Instead of listening to the same announcements you’ve been hearing for the past three weeks, host a guest speaker to discuss personal finance with the chapter.  Or ask a business professor to help the chapter develop a strategic plan.  Or invite a representative from the campus career center to facilitate a resume workshop.

Hold your resume workshop at a sorority house.  Invite your friends from class to the LEAD session on mastering job interviews.  Don’t even mention it’s a fraternity thing, because it just became a recruitment event too.  Get creative, mix it up.

With boring, redundant and unnecessary meetings out of the way, the possibilities abound for personal development and chapter growth.

 

 

 

Are you too irreplaceable?

Successful chapters are, no doubt, built around successful leaders.  But what happens when those outstanding individuals fail to transition their successes?  TIME Magazine featured an interesting article on small businesses, ‘Don’t Become Irreplaceable.’

A close reading demonstrates many similarities between small business and our own chapters:

“Small business owners have always viewed their firms as the key to a comfortable retirement…they have poured most of their extra money into their companies, believing that their value would grow.”

While a fraternity might not necessarily be the key to a ‘comfortable retirement,’ it can nonetheless arm you with the skills necessary to be successful in your first interview, first job and subsequent employment manuevers.  And while most of us don’t ‘invest’ our extra money in our chapter – though I’ve met with many Recruitment Chairmen who pay out-of-pocket for numerous recruitment-related expenses – we do invest our resources (namely time and talent) in an effort to increase the value of the chapter to potential new members.

The article focuses, however, on individuals becoming so skilled and involved that they create a situation where other members of the organization are unable to contribute.  Think, for example, about the ex-Philanthropy Chairman who might still be getting calls from service organizations – is he passing those along to the new officer?  Or the LEAD Chairman who was supremely successful in implementing Phases III and IV, but didn’t document any of the sessions?  How about the ex-Commander who goes behind the back of chapter leadership in communicating with alumni, the Greek Advisor or younger brothers of the chapter?

Chapters need to focus on being irreplaceable.  Indeed, officers change, at least, annually so new members need to be able to step in and easily resume the work of the previous officer.  This involves identifying a service or product that scales beyond an individual (for instance, don’t focus on the  previous LEAD Chairmen; rather, focus on the strategies he used to implement LEAD).  A scalable product will meet three criteria:

  1. “They are teachable.
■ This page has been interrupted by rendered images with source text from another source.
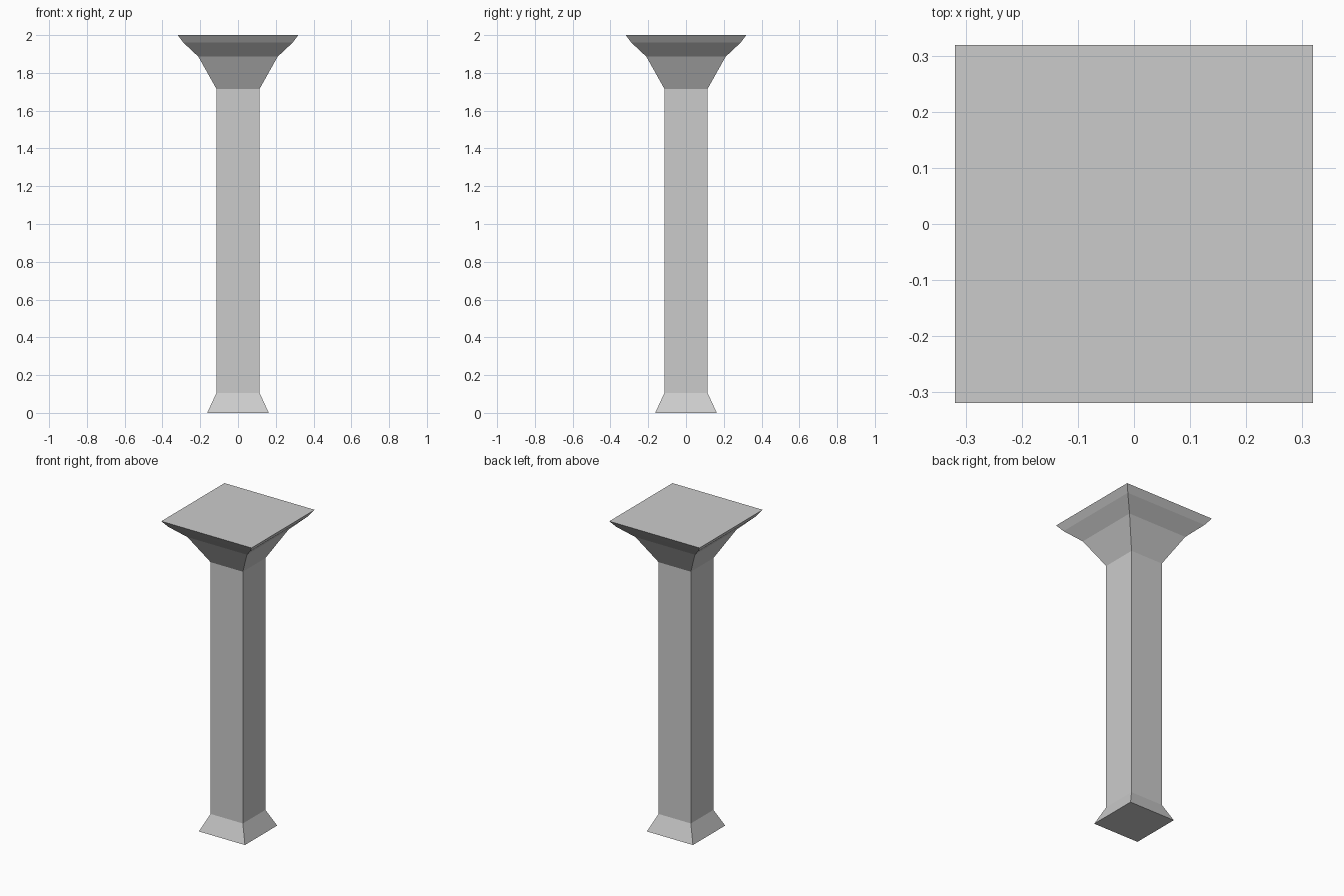
import bpy, bmesh

if "Cube" in bpy.data.objects:
    bpy.data.objects.remove(bpy.data.objects["Cube"])

# Square column profile: (half width, height) from foot to top slab
PROFILE = [(0.163, 0.0), (0.114, 0.106), (0.114, 1.715),
           (0.21, 1.886), (0.289, 1.96), (0.319, 2.0)]
CORNERS = [(-1, -1), (1, -1), (1, 1), (-1, 1)]

bm = bmesh.new()
rings = [[bm.verts.new((sx * w, sy * w, z)) for sx, sy in CORNERS]
         for w, z in PROFILE]

# Flared foot, straight shaft and stepped capital
for low, high in zip(rings, rings[1:]):
    for i in range(4):
        j = (i + 1) % 4
        bm.faces.new((low[i], low[j], high[j], high[i]))

# Bottom and top caps
bm.faces.new(rings[0][::-1])
bm.faces.new(rings[-1])

mesh = bpy.data.meshes.new("column")
bm.to_mesh(mesh)
bm.free()
bpy.context.collection.objects.link(bpy.data.objects.new("column", mesh))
You can explain your process to someone…to deliver your system while you sleep.
  2. They are valuable. Customers want what you’re hawking.
  3. They are repeatable…needs to have a consumable element that forces customers [members] to repurchase it regularly.”

As you approach your officer transition periods in the next few months, consider your work as an outgoing officer – can you teach what you’ve been doing?  Is there value in your work?  Can someone else do it?  Answering yes to all three of these questions will ensure that the officers can be replaced without sacrificing the quality of your chapter’s programs and services.